Within the FBC Special Needs umbrella is Sonshine Kids Ministry for “elementary age and younger,” Peek said about the Sunday morning and Wednesday program.
Overseeing both FBC Sonshine ministries are Dr. Larry Rodgers, a pediatrician in Knox County, and his wife, Linda Rodgers — both are FBC members.
Helping Hands, a weekday program, is where young adults with at least one special need who have finished high school — but also including senior citizens — can give back to either FBC or their community through service.
“We try to find functional jobs for them to do,” said Knudsen, Sonshine Kids and Helping Hands coordinator. “… Just recently we completed 400 little Easter basket-type baggies for (Knox Area Rescue Ministries) beds downtown. … To bless the homeless.”
Knudsen’s Helping Hands Ministry, which started around 2000, currently has 24 special needs participants.

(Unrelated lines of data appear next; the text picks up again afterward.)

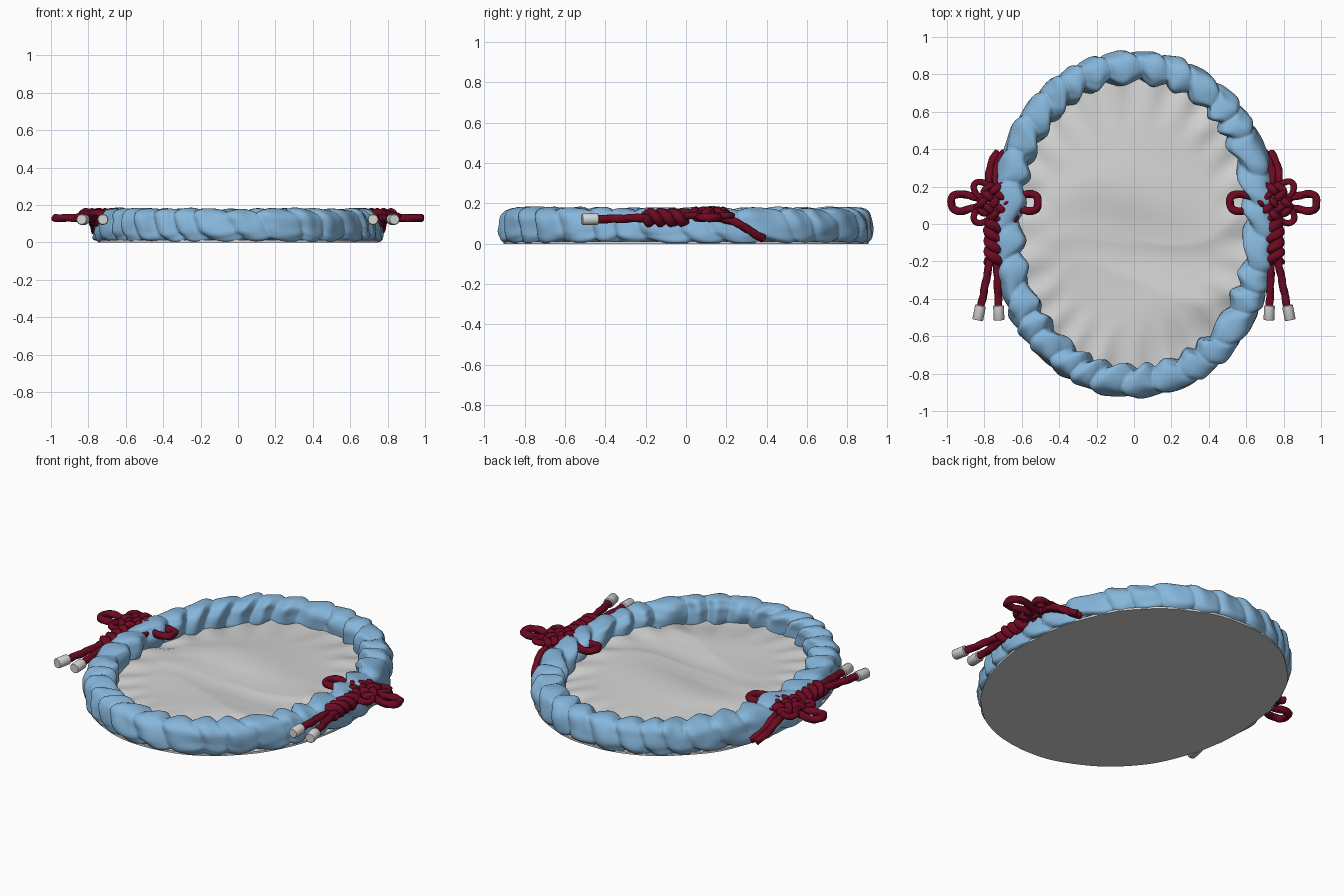
import bpy, bmesh, math
from mathutils import Vector, Quaternion, noise

if "Cube" in bpy.data.objects:
    bpy.data.objects.remove(bpy.data.objects["Cube"])

TAU = math.tau


def material(name, rgb):
    m = bpy.data.materials.new(name)
    m.use_nodes = True
    m.diffuse_color = (*rgb, 1)
    m.node_tree.nodes["Principled BSDF"].inputs["Base Color"].default_value = (*rgb, 1)
    return m


BLUE = material("blue satin", (0.24, 0.47, 0.71))
WHITE = material("pale cloth", (0.65, 0.66, 0.65))
RED = material("crimson cord", (0.15, 0.003, 0.016))


def finish(name, bm, mat):
    bmesh.ops.recalc_face_normals(bm, faces=bm.faces)
    mesh = bpy.data.meshes.new(name)
    bm.to_mesh(mesh)
    bm.free()
    for p in mesh.polygons:
        p.use_smooth = True
    mesh.materials.append(mat)
    ob = bpy.data.objects.new(name, mesh)
    bpy.context.collection.objects.link(ob)
    return ob


def bridge(bm, rings, loop=False):
    """Join successive closed rings of vertices with quads."""
    n = len(rings[0])
    pairs = list(zip(rings, rings[1:])) + ([(rings[-1], rings[0])] if loop else [])
    for a, b in pairs:
        for i in range(n):
            j = (i + 1) % n
            bm.faces.new((a[i], a[j], b[j], b[i]))


def oval(t, a, b):
    """Slightly squared oval outline."""
    c, s = math.cos(t), math.sin(t)
    return Vector((a * math.copysign(abs(c) ** 0.95, c), b * math.copysign(abs(s) ** 0.95, s), 0))


# Gathered fabric rim: a squarish tube with skewed puffs and sharp creases
def rim():
    bm = bmesh.new()
    rings, steps, sides, folds = [], 640, 36, 32
    for i in range(steps):
        t = TAU * i / steps
        p = oval(t, 0.675, 0.835)
        out = Vector((p.x / 0.675 ** 2, p.y / 0.835 ** 2, 0)).normalized()
        wander = 0.9 * noise.noise(p * 3.5)
        side = math.exp(-((p.y - 0.1) / 0.3) ** 2)
        ring = []
        for k in range(sides):
            a = TAU * k / sides
            c, s = math.cos(a), math.sin(a)
            skew = 0.75 * math.sin(a) + 0.9 * math.sin(a + 1.2) * math.sin(3 * t + 1)
            ph = folds * t / 2 + wander * 2 + skew
            puff = abs(math.sin(ph)) ** 0.65
            sub = noise.noise(Vector((p.x * 7, p.y * 7, 2 * s + c)))
            w = 0.058 + 0.027 * puff + 0.012 * sub
            h = 0.073 + 0.020 * puff + 0.010 * sub
            x = w * math.copysign(abs(c) ** 0.7, c)
            z = 0.088 + h * math.copysign(abs(s) ** 0.75, s)
            x += 0.014 * math.sin(2 * ph + 0.8) * (0.5 + 0.5 * s)
            x += (0.02 - 0.2 * z) * side + 0.01 * (1 - s) * (c > 0)
            q = p + out * x
            ring.append(bm.verts.new((q.x, q.y, max(z, 0.003))))
        rings.append(ring)
    bridge(bm, rings, True)
    return finish("gathered_rim", bm, BLUE)


# Soft inner sheet with long drapes, closed by a flat underside
def sheet():
    bm = bmesh.new()
    n, m = 160, 44
    rings = []
    for j in range(1, m + 1):
        f = j / m
        ring = []
        for i in range(n):
            p = oval(TAU * i / n, 0.66, 0.82) * f
            warp = noise.noise(p * 1.3) * 0.9
            d = Vector((p.x * 1.1 + p.y * 0.9, (p.y - 0.55 * p.x) * 2.6 + warp, 3))
            z = 0.085 - 0.03 * f ** 4
            z += 0.030 * noise.noise(d) + 0.028 * (0.5 - abs(noise.noise(d * 0.8 + Vector((5, 2, 0))))) - 0.01
            edge = max(0, f - 0.65) / 0.35
            z += 0.012 * edge * math.sin(TAU * i / n * 23 + 3 * warp)
            ring.append(bm.verts.new((p.x, p.y, z)))
        rings.append(ring)
    bridge(bm, rings)
    bm.faces.new(rings[0])
    return finish("inner_sheet", bm, WHITE)


def underside():
    bm = bmesh.new()
    ring = []
    for i in range(160):
        t = TAU * i / 160
        p = oval(t, 0.75, 0.905) * (1 + 0.012 * noise.noise(oval(t, 4, 4)))
        ring.append(p)
    low = [bm.verts.new(p) for p in ring]
    high = [bm.verts.new(p + Vector((0, 0, 0.012))) for p in ring]
    bridge(bm, [low, high])
    bm.faces.new(low)
    bm.faces.new(high)
    ob = finish("flat_underside", bm, WHITE)
    for p in ob.data.polygons:
        p.use_smooth = len(p.vertices) == 4


def smooth_path(pts, step=0.005):
    """Catmull-Rom path through the points, evenly stepped."""
    pts = [Vector(p) for p in pts]
    ext = [2 * pts[0] - pts[1]] + pts + [2 * pts[-1] - pts[-2]]
    out = []
    for a, b, c, d in zip(ext, ext[1:], ext[2:], ext[3:]):
        n = max(2, round((c - b).length / step))
        for i in range(n):
            u = i / n
            out.append(0.5 * (2 * b + (c - a) * u + (2 * a - 5 * b + 4 * c - d) * u * u
                              + (3 * b - a - 3 * c + d) * u ** 3))
    return out + [pts[-1]]


def rope(name, pts, r=0.022, sides=12):
    """Three-strand twisted cord swept along a path."""
    path = smooth_path(pts)
    bm = bmesh.new()
    rings, length = [], 0
    tan = (path[1] - path[0]).normalized()
    nrm = tan.orthogonal().normalized()
    for i, p in enumerate(path):
        new = (path[min(i + 1, len(path) - 1)] - path[max(i - 1, 0)]).normalized()
        nrm = tan.rotation_difference(new) @ nrm
        tan = new
        length += (p - path[i - 1]).length if i else 0
        ring = []
        for k in range(sides):
            a = TAU * k / sides
            rad = r * (0.93 + 0.10 * math.cos(3 * a - length * 62))
            ring.append(bm.verts.new(p + Quaternion(tan, a) @ nrm * rad))
        rings.append(ring)
    bridge(bm, rings)
    bm.faces.new(rings[0])
    bm.faces.new(rings[-1])
    return finish(name, bm, RED)


def cord_tip(name, start, end, r=0.029):
    bm = bmesh.new()
    a, b = Vector(start), Vector(end)
    q = (b - a).to_track_quat("Z", "Y")
    rings = []
    for f, s in ((0, 0.85), (0.06, 1), (0.94, 1), (1, 0.88)):
        rings.append([bm.verts.new(a.lerp(b, f) + q @ Vector((r * s * math.cos(TAU * k / 20),
                      r * s * math.sin(TAU * k / 20), 0))) for k in range(20)])
    bridge(bm, rings)
    bm.faces.new(rings[0])
    bm.faces.new(rings[-1])
    finish(name, bm, WHITE)
    bpy.context.view_layer.objects.active = bpy.data.objects[name]
    bpy.data.objects[name].select_set(True)
    bpy.ops.object.shade_smooth_by_angle(angle=math.radians(40))
    bpy.data.objects[name].select_set(False)


# Ornamental knot with loops, twisted stem and two tipped cords
def knot(side, sx):
    def place(pts):
        return [(sx * x, y, z) for x, y, z in pts]

    cx, cy, cz = 0.745, 0.115, 0.145
    # woven body: two crossing zigzags alternating over and under
    gap = 0.046
    for d in (0, 1):
        pts = []
        for row in (-1, 0, 1):
            flip = 1 if row % 2 == 0 else -1
            for col in (-1.75, -1, 0, 1, 1.75):
                u, v = col * gap * flip, row * gap
                if d:
                    u, v = v, -u
                over = 1 if (round(u / gap) + round(v / gap) + d) % 2 else -1
                z = cz + 0.017 * over * (abs(col) <= 1)
                pts.append((cx + (u - v) * 0.707, cy + (u + v) * 0.707, z))
        rope(f"{side}_knot_weave_{d + 1}", place(pts))
    # long loops pointing outward and inward
    for label, dx in (("outer", 1), ("inner", -1)):
        pts = [(0.05, 0.02), (0.12, 0.032), (0.18, 0.046), (0.222, 0.034), (0.232, 0)]
        pts += [(x, -y) for x, y in reversed(pts[:-1])]
        rope(f"{side}_{label}_loop", place([(cx + dx * x, cy + y, 0.13 + 0.01 * (dx < 0)) for x, y in pts]))
    # small corner loops
    for i in range(4):
        a = math.pi / 4 + i * math.pi / 2
        ux, uy = math.cos(a), math.sin(a)
        pts = [(0.055, 0.03), (0.10, 0.038), (0.135, 0.022), (0.145, 0)]
        pts += [(x, -y) for x, y in reversed(pts[:-1])]
        rope(f"{side}_corner_loop_{i + 1}",
             place([(cx + x * ux - y * uy, cy + x * uy + y * ux, 0.14) for x, y in pts]), 0.018)
    # twisted stem
    for s in (0, 1):
        pts = []
        for i in range(31):
            f = i / 30
            a = f * TAU * 2 + s * math.pi
            pts.append((cx + 0.005 + 0.03 * math.cos(a), 0.02 - 0.225 * f, 0.13 + 0.022 * math.sin(a)))
        rope(f"{side}_stem_strand_{s + 1}", place(pts), 0.028)
    # hanging cords and their tips
    for label, x0, x1, tip in (("inner", 0.735, 0.724, 0.722), ("outer", 0.765, 0.82, 0.836)):
        rope(f"{side}_{label}_tail", place([(x0, -0.17, 0.13), ((x0 + x1) / 2, -0.31, 0.125), (x1, -0.45, 0.122)]))
        ends = place([(x1, -0.435, 0.122), (tip, -0.515, 0.122)])
        cord_tip(f"{side}_{label}_tip", *ends)
    # pair of cords tucking under the rim
    for i, dx in enumerate((0, 0.035)):
        rope(f"{side}_anchor_cord_{i + 1}", place([(cx + dx - 0.01, 0.17, 0.13), (cx + dx - 0.005, 0.26, 0.10),
                                                  (cx + dx - 0.02, 0.33, 0.055), (cx + dx - 0.05, 0.385, 0.024)]))


rim()
sheet()
underside()
knot("left", 1)
knot("right", -1)
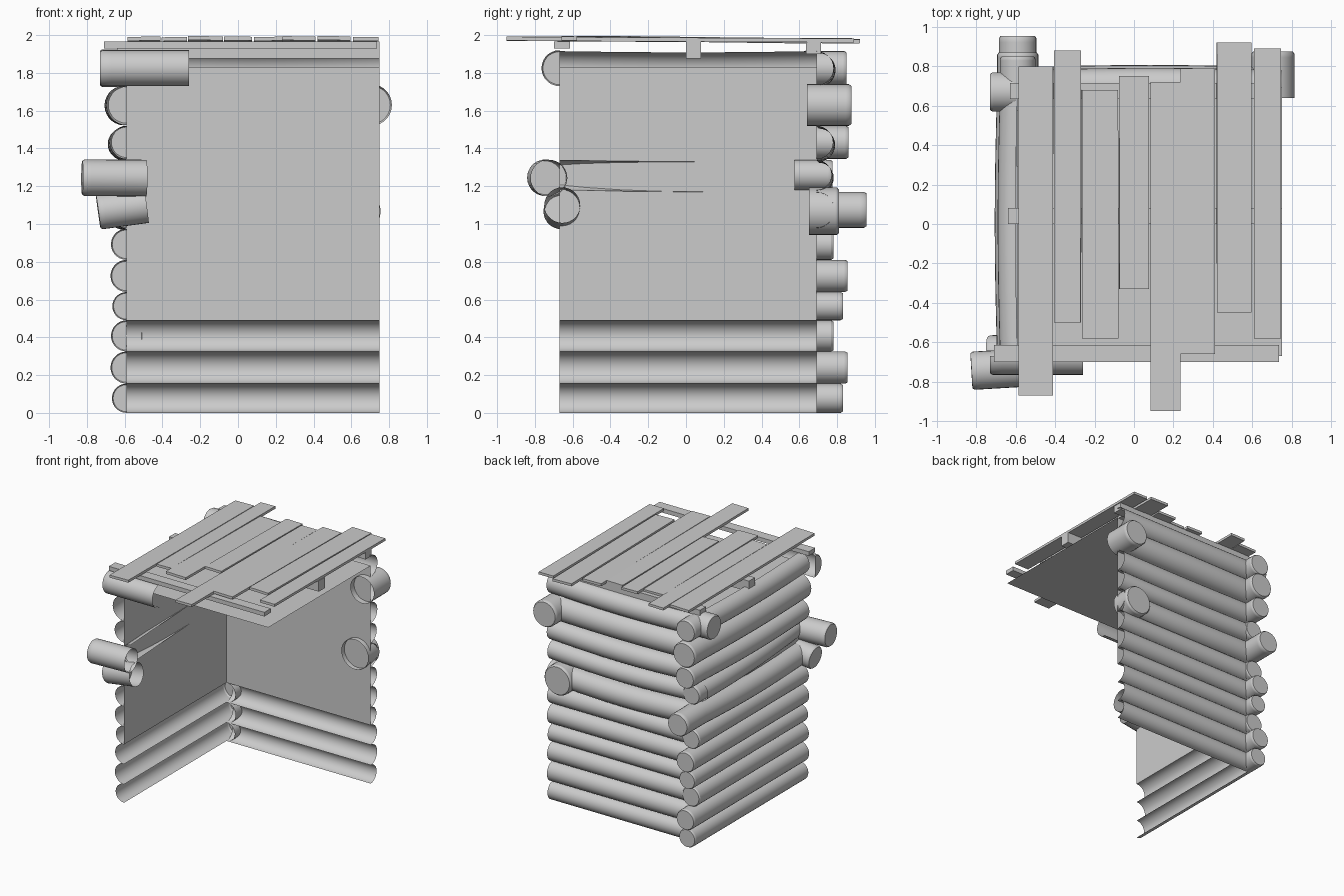
import bpy, bmesh, math, random
from mathutils import Vector, Matrix

random.seed(4)
cube = bpy.data.objects.get("Cube")
if cube:
    bpy.data.objects.remove(cube, do_unlink=True)

GREY = (0.6, 0.6, 0.6, 1)
mat = bpy.data.materials.new("plain_grey")
mat.use_nodes = True
mat.diffuse_color = GREY
mat.node_tree.nodes["Principled BSDF"].inputs["Base Color"].default_value = GREY

SIDE_X, BACK_Y, RIGHT_X, FRONT_Y = -0.59, 0.69, 0.75, -0.67
PANEL_LOW, PANEL_TOP = 0.49, 1.83
UP = Vector((0, 0, 1))


def finish(name, bm, smooth=False):
    mesh = bpy.data.meshes.new(name)
    bm.to_mesh(mesh)
    bm.free()
    mesh.materials.append(mat)
    obj = bpy.data.objects.new(name, mesh)
    bpy.context.collection.objects.link(obj)
    if smooth:
        bpy.ops.object.select_all(action='DESELECT')
        obj.select_set(True)
        bpy.context.view_layer.objects.active = obj
        bpy.ops.object.shade_smooth_by_angle(angle=math.radians(40))
    return obj


def log(name, start, end, r, out=None, cap=False, bend=Vector()):
    """Open tube; a half shell bulging towards out when given, capped at its end if asked."""
    start, end = Vector(start), Vector(end)
    axis = (end - start).normalized()
    half = out is not None
    side = Vector(out) if half else axis.cross(UP).normalized()
    up = side.cross(axis).normalized()
    if up.z < 0:
        up = -up
    n = 14 if half else 28
    count = n + 1 if half else n
    span = math.pi if half else 2 * math.pi
    stations = [(i / 8, r) for i in range(9)]
    if cap:
        length = (end - start).length
        stations[-1] = (1 - 0.012 / length, r)
        stations.append((1, r * 0.92))
    bm = bmesh.new()
    rings = []
    for t, radius in stations:
        c = start.lerp(end, t) + bend * math.sin(math.pi * t)
        angles = [-math.pi / 2 + span * i / n for i in range(count)]
        rings.append([bm.verts.new(c + radius * (side * math.cos(a) + up * math.sin(a)))
                      for a in angles])
    for a, b in zip(rings, rings[1:]):
        for i in range(n):
            j = (i + 1) % count
            bm.faces.new((a[i], a[j], b[j], b[i]))
    if cap:
        bm.faces.new(rings[-1])
    bmesh.ops.recalc_face_normals(bm, faces=bm.faces)
    # Half shells must face outwards
    if half:
        bm.faces.ensure_lookup_table()
        if bm.faces[n // 2].normal.dot(side) < 0:
            bmesh.ops.reverse_faces(bm, faces=bm.faces)
    return finish(name, bm, True)


def sheet(name, corners):
    bm = bmesh.new()
    bm.faces.new([bm.verts.new(c) for c in corners])
    return finish(name, bm)


def board(name, x0, x1, y0, y1, z0, z1, pitch=0, roll=0):
    bm = bmesh.new()
    bmesh.ops.create_cube(bm, size=1)
    bm.transform(Matrix.Diagonal((x1 - x0, y1 - y0, z1 - z0, 1)))
    obj = finish(name, bm)
    obj.location = ((x0 + x1) / 2, (y0 + y1) / 2, (z0 + z1) / 2)
    obj.rotation_euler = (pitch, roll, 0)
    return obj


# Stacked wall logs: (bottom, top, how far the side log passes the corner)
courses = [(0, .155, .83), (.155, .325, .855), (.325, .49, .78), (.49, .64, .83),
           (.64, .81, .855), (.81, .975, .78), (.98, 1.17, .955), (1.18, 1.34, .775),
           (1.345, 1.52, .86), (1.525, 1.735, .87), (1.735, 1.915, .85)]
for i, (low, high, reach) in enumerate(courses):
    z, r = (low + high) / 2, (high - low) / 2
    loose = 0.012 if low > 0.9 else 0
    sag = Vector((0, 0, -loose * random.random()))
    front_x, back_x, stub_y = SIDE_X, SIDE_X, BACK_Y
    if i == 7:  # one log has slipped through the wall
        front_x, back_x, stub_y = SIDE_X + .06, SIDE_X - .015, .575
    log(f"side_log_{i + 1}", (front_x, FRONT_Y, z), (back_x, BACK_Y, z), r,
        out=(-1, 0, 0), bend=sag + Vector((-loose, 0, 0)))
    log(f"side_log_end_{i + 1}", (SIDE_X, stub_y, z), (SIDE_X, reach, z), r, cap=True)
    log(f"back_log_{i + 1}", (SIDE_X, BACK_Y, z), (RIGHT_X, BACK_Y, z), r,
        out=(0, 1, 0), bend=sag * 1.6 + Vector((0, loose, 0)))

# Inner wall panels and ceiling
sheet("side_panel", [(SIDE_X, FRONT_Y, PANEL_LOW), (SIDE_X, BACK_Y, PANEL_LOW),
                     (SIDE_X, BACK_Y, PANEL_TOP), (SIDE_X, FRONT_Y, PANEL_TOP)])
sheet("back_panel", [(SIDE_X, BACK_Y, PANEL_LOW), (RIGHT_X, BACK_Y, PANEL_LOW),
                     (RIGHT_X, BACK_Y, PANEL_TOP), (SIDE_X, BACK_Y, PANEL_TOP)])
sheet("ceiling", [(SIDE_X, FRONT_Y, PANEL_TOP), (RIGHT_X, FRONT_Y, PANEL_TOP),
                  (RIGHT_X, BACK_Y, PANEL_TOP), (SIDE_X, BACK_Y, PANEL_TOP)])

# Broken cross logs at the front and corners
log("front_top_log", (-.26, FRONT_Y, 1.825), (-.73, FRONT_Y, 1.825), .095,
    out=(0, -1, 0), cap=True)
log("front_upper_stub", (-.485, -.725, 1.243), (-.825, -.745, 1.245), .097, cap=True)
log("front_lower_stub", (-.485, -.655, 1.1), (-.74, -.66, 1.065), .095, cap=True)
log("back_corner_stub", (-.6, .67, 1.825), (-.73, .67, 1.825), .1, cap=True)
log("back_upper_stub", (.705, .64, 1.63), (.705, .875, 1.63), .11, cap=True)
log("back_lower_stub", (.63, .65, 1.067), (.63, .81, 1.067), .125, cap=True)

# Roof beams
board("front_beam", -.71, .735, -.70, -.615, 1.93, 1.965)
board("middle_beam", -.64, .75, 0, .08, 1.875, 1.965)
board("rear_beam", -.63, .74, .635, .715, 1.9, 1.96)

# Roof planks: (left, right, front, back)
planks = [(-.585, -.41, -.87, .80), (-.405, -.27, -.50, .88), (-.265, -.08, -.58, .68),
          (-.075, .075, -.33, .75), (.085, .235, -.95, .72), (.235, .41, -.66, .79),
          (.42, .595, -.45, .92), (.61, .745, -.58, .89)]
for i, (x0, x1, y0, y1) in enumerate(planks):
    board(f"roof_plank_{i + 1}", x0, x1, y0, y1, 1.965, 1.986,
          pitch=-random.uniform(.004, .014), roll=random.uniform(-.03, .03))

Most of them “are young adults who have completed high school and are going to other churches on Sunday,” Peek said, “but they come here to be part of our Helping Hands Ministry during the week.”
While most are “in their 20s, 30s, 40s,” Knudsen said, “our oldest one just retired. He was 68.”
How successful is Helping Hands? “We have a waiting list,” she said.
Knudsen, said the overall
FBC Special Needs Ministry serves “a mix” of FBC member families and those affiliated with other churches.
“A majority have chosen to become part of our family here” even though many don’t worship at FBC, Peek said.
Much of the church’s “A-frame” wing is dedicated to its Special Needs Ministry.
The ministry, which also works closely with Concord Christian School beginning with its fourth-graders, also features “trips to Dollywood, parties, birthday celebrations” among many activities outside of the FBC, Peek said.
“Wherever they go, they make a positive impact on people,” he added..
FBC special needs students also get to enjoy a yearly summer camp, Joni and Friends Camp, in Dayton (Rhea County north of Chattanooga). “The thing with we love about Joni and Friends Camp, is we watch our students do things they’ve always been told they can’t do,” Peek said. “Like shoot a gun, ride a horse, use the waterslide.”
FBC Special Needs Ministry is affiliated with Joni and Friends international non-profit disability ministry. “We are blessed because we have one of the 10 offices where they put people around the United States,” Peek said.
FBC Special Needs Ministry, in conjunction with Joni and Friends, will host Joy: A Disability Conference, Friday and Saturday, April 6-7, at FBC.
The event “is a two-day conference to help equip churches to become irresistible to people affected by disability,” a Joni and Friends/FBC press release stated. “This conference will help families and caretakers of those with disabilities become more connected and educated.”
The conference is broken into three main categories of focus: beginning special needs ministries, established special needs ministries and caretakers.
“We have a couple of people coming from Georgia, and from Florida,” Knudsen said. Peek and Knudsen both will lead seminars.
For all of his willingness to grow this FBC ministry if necessary, Peek said, “Our goal is to help somebody else start a program.”
Emily Colson, award-winning author and popular national speaker, is keynote speaker.
Other speakers include the Rev. Dr. Bobby McCoy and Christopher Duffy, “a 15-year-old musician and gifted speaker who happens to be blind and living with autism,” a Joni and Friends media release stated.
“We’re going to make this available at no charge to our parents (of FBC Special Needs program participants),” Peek said.
For more information about the conference, contact Peekat
865-672-1432, e-mail email@example.com/ or visit www.fbconcord.org.